*DATA RECORDS*.
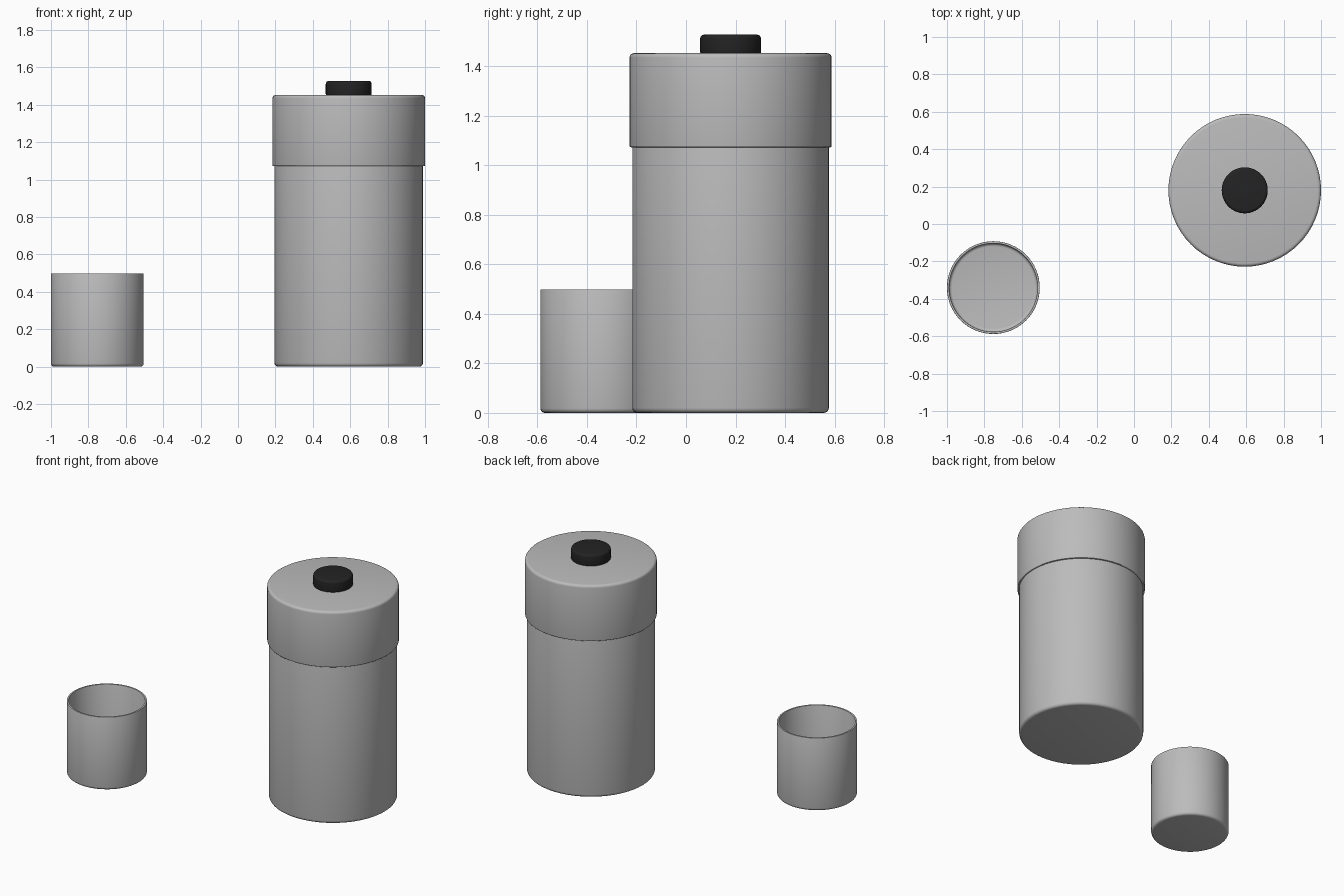
import bpy
import math

if "Cube" in bpy.data.objects:
    bpy.data.objects.remove(bpy.data.objects["Cube"])

SEGMENTS = 64


def material(name, value):
    mat = bpy.data.materials.new(name)
    mat.diffuse_color = (value, value, value, 1)
    mat.use_nodes = True
    mat.node_tree.nodes["Principled BSDF"].inputs["Base Color"].default_value = mat.diffuse_color
    return mat


def rounded(r, z, size, start, steps=4):
    """Quarter-circle corner points around centre (r, z), from angle start."""
    return [(r + size * math.cos(math.radians(start + 90 * i / steps)),
             z + size * math.sin(math.radians(start + 90 * i / steps)))
            for i in range(steps + 1)]


def lathe(name, profile, centre, mat):
    """Spin a (radius, height) profile and close both ends with flat caps."""
    verts, faces = [], []
    for r, z in profile:
        for s in range(SEGMENTS):
            a = 2 * math.pi * s / SEGMENTS
            verts.append((r * math.cos(a), r * math.sin(a), z))
    for k in range(len(profile) - 1):
        for s in range(SEGMENTS):
            t = (s + 1) % SEGMENTS
            faces.append((k * SEGMENTS + s, k * SEGMENTS + t,
                          (k + 1) * SEGMENTS + t, (k + 1) * SEGMENTS + s))
    last = (len(profile) - 1) * SEGMENTS
    faces.append(tuple(reversed(range(SEGMENTS))))
    faces.append(tuple(range(last, last + SEGMENTS)))
    mesh = bpy.data.meshes.new(name)
    mesh.from_pydata(verts, [], faces)
    mesh.materials.append(mat)
    obj = bpy.data.objects.new(name, mesh)
    obj.location = (centre[0], centre[1], 0)
    bpy.context.collection.objects.link(obj)
    bpy.context.view_layer.objects.active = obj
    obj.select_set(True)
    bpy.ops.object.shade_smooth_by_angle(angle=math.radians(40))
    obj.select_set(False)
    return obj


def drum(name, radius, bottom, top, low, high, centre, mat):
    """Solid cylinder with rounded lower and upper rims."""
    profile = (rounded(radius - low, bottom + low, low, -90)
               + rounded(radius - high, top - high, high, 0))
    return lathe(name, profile, centre, mat)


steel = material("brushed grey", 0.5)
black = material("knob black", 0.017)
flask = (0.592, 0.18)
cup = (-0.752, -0.34)

# Flask: body, wider lid and small round knob
drum("flask_body", 0.397, 0, 1.09, 0.02, 0.005, flask, steel)
drum("flask_lid", 0.408, 1.073, 1.453, 0.005, 0.018, flask, steel)
drum("lid_knob", 0.123, 1.45, 1.528, 0.008, 0.016, flask, black)

# Open cup: outer wall, thin rim, inner wall and rounded inner floor
R, H, WALL, FLOOR, FILLET = 0.248, 0.499, 0.012, 0.014, 0.016
inner = R - WALL
outside = rounded(R - 0.018, 0.018, 0.018, -90) + rounded(R - 0.003, H - 0.003, 0.003, 0, 2)
inside = (rounded(inner + 0.003, H - 0.003, 0.003, 90, 2)
          + rounded(inner - FILLET, FLOOR + FILLET, FILLET, -90)[::-1])
lathe("cup", outside + inside, cup, steel)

*WHAT YOU NEED TO DO*. Copy these entries precisely and drop any picture.

*WRITTEN ANSWER*.
import bpy
import math

if "Cube" in bpy.data.objects:
    bpy.data.objects.remove(bpy.data.objects["Cube"])

SEGMENTS = 64


def material(name, value):
    mat = bpy.data.materials.new(name)
    mat.diffuse_color = (value, value, value, 1)
    mat.use_nodes = True
    mat.node_tree.nodes["Principled BSDF"].inputs["Base Color"].default_value = mat.diffuse_color
    return mat


def rounded(r, z, size, start, steps=4):
    """Quarter-circle corner points around centre (r, z), from angle start."""
    return [(r + size * math.cos(math.radians(start + 90 * i / steps)),
             z + size * math.sin(math.radians(start + 90 * i / steps)))
            for i in range(steps + 1)]


def lathe(name, profile, centre, mat):
    """Spin a (radius, height) profile and close both ends with flat caps."""
    verts, faces = [], []
    for r, z in profile:
        for s in range(SEGMENTS):
            a = 2 * math.pi * s / SEGMENTS
            verts.append((r * math.cos(a), r * math.sin(a), z))
    for k in range(len(profile) - 1):
        for s in range(SEGMENTS):
            t = (s + 1) % SEGMENTS
            faces.append((k * SEGMENTS + s, k * SEGMENTS + t,
                          (k + 1) * SEGMENTS + t, (k + 1) * SEGMENTS + s))
    last = (len(profile) - 1) * SEGMENTS
    faces.append(tuple(reversed(range(SEGMENTS))))
    faces.append(tuple(range(last, last + SEGMENTS)))
    mesh = bpy.data.meshes.new(name)
    mesh.from_pydata(verts, [], faces)
    mesh.materials.append(mat)
    obj = bpy.data.objects.new(name, mesh)
    obj.location = (centre[0], centre[1], 0)
    bpy.context.collection.objects.link(obj)
    bpy.context.view_layer.objects.active = obj
    obj.select_set(True)
    bpy.ops.object.shade_smooth_by_angle(angle=math.radians(40))
    obj.select_set(False)
    return obj


def drum(name, radius, bottom, top, low, high, centre, mat):
    """Solid cylinder with rounded lower and upper rims."""
    profile = (rounded(radius - low, bottom + low, low, -90)
               + rounded(radius - high, top - high, high, 0))
    return lathe(name, profile, centre, mat)


steel = material("brushed grey", 0.5)
black = material("knob black", 0.017)
flask = (0.592, 0.18)
cup = (-0.752, -0.34)

# Flask: body, wider lid and small round knob
drum("flask_body", 0.397, 0, 1.09, 0.02, 0.005, flask, steel)
drum("flask_lid", 0.408, 1.073, 1.453, 0.005, 0.018, flask, steel)
drum("lid_knob", 0.123, 1.45, 1.528, 0.008, 0.016, flask, black)

# Open cup: outer wall, thin rim, inner wall and rounded inner floor
R, H, WALL, FLOOR, FILLET = 0.248, 0.499, 0.012, 0.014, 0.016
inner = R - WALL
outside = rounded(R - 0.018, 0.018, 0.018, -90) + rounded(R - 0.003, H - 0.003, 0.003, 0, 2)
inside = (rounded(inner + 0.003, H - 0.003, 0.003, 90, 2)
          + rounded(inner - FILLET, FLOOR + FILLET, FILLET, -90)[::-1])
lathe("cup", outside + inside, cup, steel)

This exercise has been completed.